### Records provided:

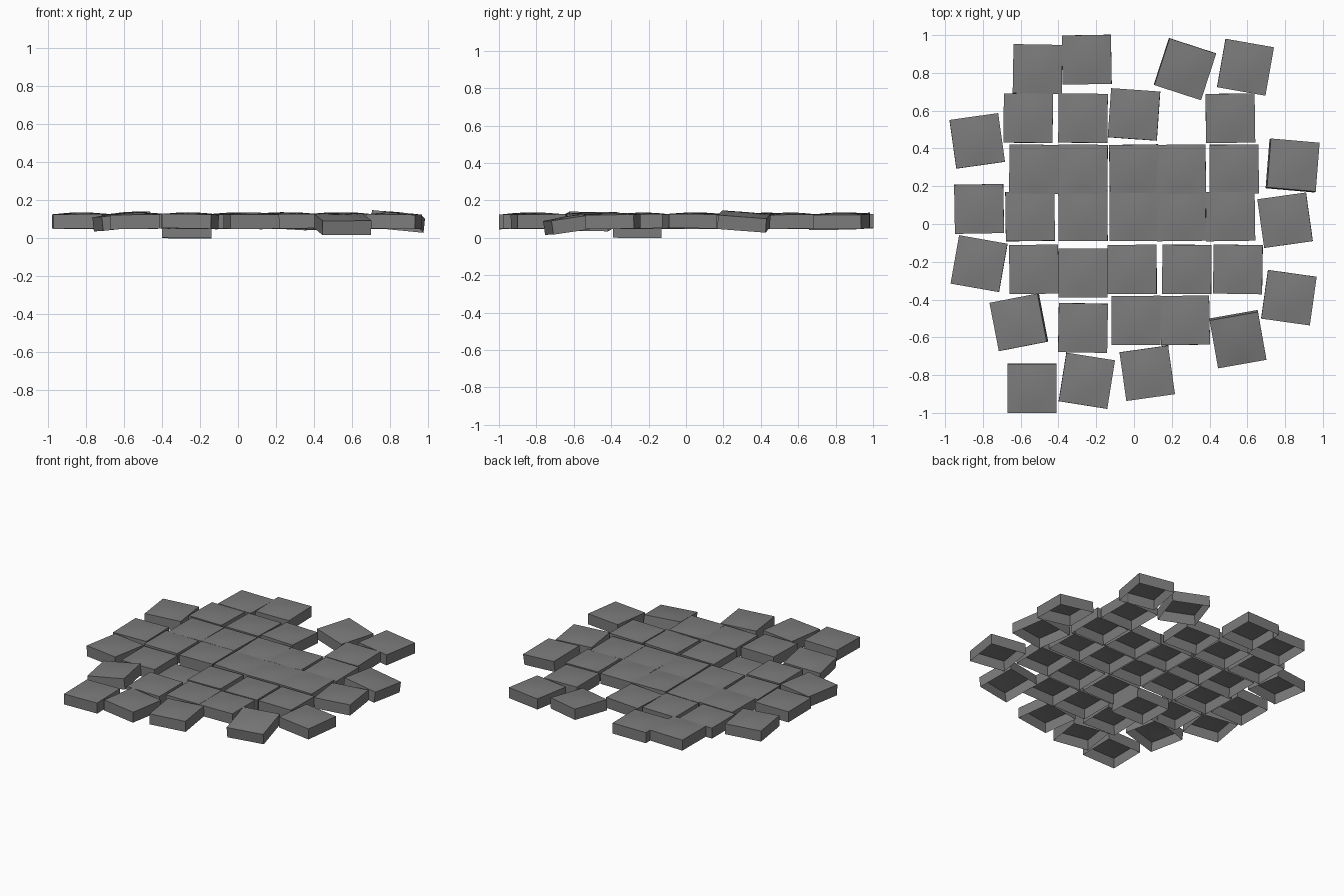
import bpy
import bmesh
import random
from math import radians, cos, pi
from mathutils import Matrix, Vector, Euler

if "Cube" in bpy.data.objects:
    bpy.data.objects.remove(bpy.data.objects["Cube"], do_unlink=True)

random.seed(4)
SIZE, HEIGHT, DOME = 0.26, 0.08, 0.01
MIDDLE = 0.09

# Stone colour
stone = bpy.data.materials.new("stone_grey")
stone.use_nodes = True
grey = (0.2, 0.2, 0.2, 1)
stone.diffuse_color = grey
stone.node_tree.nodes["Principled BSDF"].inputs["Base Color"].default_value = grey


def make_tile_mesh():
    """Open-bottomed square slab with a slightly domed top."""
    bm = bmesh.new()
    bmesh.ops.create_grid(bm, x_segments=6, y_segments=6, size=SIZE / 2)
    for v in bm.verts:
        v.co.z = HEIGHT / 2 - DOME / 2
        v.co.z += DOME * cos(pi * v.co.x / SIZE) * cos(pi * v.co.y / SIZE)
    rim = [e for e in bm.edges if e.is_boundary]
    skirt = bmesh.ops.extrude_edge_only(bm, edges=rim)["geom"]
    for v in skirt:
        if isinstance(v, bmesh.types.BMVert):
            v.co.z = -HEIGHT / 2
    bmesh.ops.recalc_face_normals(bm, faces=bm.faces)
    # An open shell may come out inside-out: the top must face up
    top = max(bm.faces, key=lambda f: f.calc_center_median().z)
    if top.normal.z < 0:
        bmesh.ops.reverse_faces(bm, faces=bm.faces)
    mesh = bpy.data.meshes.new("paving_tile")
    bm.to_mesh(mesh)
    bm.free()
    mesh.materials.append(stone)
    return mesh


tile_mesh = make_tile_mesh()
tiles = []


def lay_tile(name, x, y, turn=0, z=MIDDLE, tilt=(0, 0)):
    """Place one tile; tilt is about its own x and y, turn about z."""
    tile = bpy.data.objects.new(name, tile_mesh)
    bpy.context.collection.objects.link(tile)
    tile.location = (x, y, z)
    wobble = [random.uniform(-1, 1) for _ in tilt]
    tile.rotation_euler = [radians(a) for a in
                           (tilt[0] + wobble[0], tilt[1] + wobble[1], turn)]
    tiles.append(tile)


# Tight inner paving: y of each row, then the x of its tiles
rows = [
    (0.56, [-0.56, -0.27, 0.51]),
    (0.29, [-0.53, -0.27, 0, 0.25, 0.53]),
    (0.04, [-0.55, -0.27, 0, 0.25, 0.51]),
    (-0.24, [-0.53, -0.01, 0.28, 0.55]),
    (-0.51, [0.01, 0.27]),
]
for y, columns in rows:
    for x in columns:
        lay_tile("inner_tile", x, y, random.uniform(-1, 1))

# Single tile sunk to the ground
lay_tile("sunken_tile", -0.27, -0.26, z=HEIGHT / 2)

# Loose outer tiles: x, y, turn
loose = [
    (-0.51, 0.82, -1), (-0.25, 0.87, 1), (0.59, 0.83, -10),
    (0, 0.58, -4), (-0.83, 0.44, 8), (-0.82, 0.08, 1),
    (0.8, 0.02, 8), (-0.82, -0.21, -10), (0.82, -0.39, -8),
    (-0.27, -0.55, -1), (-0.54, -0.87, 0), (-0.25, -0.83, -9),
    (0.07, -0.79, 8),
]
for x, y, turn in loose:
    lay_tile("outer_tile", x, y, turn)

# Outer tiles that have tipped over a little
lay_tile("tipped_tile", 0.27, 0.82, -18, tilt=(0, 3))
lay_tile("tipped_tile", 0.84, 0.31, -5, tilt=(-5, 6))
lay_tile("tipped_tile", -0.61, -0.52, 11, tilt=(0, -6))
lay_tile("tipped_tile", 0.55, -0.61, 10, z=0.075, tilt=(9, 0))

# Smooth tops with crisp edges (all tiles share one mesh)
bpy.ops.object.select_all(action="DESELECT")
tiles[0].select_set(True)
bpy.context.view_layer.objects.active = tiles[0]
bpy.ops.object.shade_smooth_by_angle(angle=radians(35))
--
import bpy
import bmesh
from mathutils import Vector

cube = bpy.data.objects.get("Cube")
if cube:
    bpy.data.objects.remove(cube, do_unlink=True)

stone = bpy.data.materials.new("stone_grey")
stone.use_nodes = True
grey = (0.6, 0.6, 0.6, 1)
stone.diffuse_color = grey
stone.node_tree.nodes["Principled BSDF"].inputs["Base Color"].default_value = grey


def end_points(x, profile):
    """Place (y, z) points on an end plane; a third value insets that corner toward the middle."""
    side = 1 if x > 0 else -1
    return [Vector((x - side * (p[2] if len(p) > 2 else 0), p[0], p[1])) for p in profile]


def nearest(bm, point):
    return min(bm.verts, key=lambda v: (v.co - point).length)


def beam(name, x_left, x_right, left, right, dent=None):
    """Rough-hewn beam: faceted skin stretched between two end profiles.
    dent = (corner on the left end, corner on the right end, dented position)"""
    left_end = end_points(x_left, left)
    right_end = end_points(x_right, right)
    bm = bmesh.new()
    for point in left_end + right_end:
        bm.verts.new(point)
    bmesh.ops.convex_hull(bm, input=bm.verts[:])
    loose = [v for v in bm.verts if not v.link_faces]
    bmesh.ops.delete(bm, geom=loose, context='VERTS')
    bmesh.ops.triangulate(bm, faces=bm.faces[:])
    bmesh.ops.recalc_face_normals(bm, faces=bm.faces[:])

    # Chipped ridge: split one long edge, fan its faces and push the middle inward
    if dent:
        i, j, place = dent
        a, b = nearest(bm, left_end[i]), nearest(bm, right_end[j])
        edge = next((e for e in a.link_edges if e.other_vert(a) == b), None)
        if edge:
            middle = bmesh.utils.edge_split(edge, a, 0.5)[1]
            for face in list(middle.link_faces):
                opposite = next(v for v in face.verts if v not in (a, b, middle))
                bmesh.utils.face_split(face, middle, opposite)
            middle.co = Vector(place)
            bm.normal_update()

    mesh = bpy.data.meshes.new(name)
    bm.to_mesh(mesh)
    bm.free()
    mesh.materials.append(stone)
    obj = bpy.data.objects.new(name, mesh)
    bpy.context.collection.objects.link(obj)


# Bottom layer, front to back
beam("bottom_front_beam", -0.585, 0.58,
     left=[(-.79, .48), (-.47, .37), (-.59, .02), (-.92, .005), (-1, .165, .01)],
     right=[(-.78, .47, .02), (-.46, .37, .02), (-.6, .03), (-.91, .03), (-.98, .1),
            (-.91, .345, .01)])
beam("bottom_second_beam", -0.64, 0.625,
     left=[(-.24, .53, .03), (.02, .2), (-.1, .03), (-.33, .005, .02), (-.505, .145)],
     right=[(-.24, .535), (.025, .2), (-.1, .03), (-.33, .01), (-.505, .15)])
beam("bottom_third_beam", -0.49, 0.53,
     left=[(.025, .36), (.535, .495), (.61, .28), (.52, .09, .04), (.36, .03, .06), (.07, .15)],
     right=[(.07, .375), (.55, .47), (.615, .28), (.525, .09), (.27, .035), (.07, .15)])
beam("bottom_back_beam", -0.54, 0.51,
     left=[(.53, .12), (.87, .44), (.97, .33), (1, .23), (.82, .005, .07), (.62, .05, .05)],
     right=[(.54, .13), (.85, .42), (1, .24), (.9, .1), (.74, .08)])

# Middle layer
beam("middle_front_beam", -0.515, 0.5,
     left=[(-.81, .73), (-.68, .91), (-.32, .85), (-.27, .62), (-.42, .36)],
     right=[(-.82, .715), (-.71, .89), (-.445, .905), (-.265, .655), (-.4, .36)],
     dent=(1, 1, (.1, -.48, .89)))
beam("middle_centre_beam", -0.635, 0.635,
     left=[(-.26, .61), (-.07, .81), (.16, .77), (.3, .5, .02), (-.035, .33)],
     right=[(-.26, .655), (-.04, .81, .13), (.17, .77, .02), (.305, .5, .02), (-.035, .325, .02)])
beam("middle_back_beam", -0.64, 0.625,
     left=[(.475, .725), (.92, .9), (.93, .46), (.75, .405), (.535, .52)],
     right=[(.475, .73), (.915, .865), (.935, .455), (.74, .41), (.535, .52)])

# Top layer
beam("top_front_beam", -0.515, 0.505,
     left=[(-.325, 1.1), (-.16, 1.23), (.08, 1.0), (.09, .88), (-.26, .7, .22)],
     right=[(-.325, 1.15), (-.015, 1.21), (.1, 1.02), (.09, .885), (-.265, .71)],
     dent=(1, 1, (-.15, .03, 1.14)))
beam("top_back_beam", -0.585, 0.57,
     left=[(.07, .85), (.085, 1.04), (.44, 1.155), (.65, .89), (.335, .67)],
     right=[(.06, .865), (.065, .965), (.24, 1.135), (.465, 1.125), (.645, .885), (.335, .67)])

### Exercise details:
Give the count of lines in the entries above that hold the word "data", with no other words.

### Answer for this exercise:
10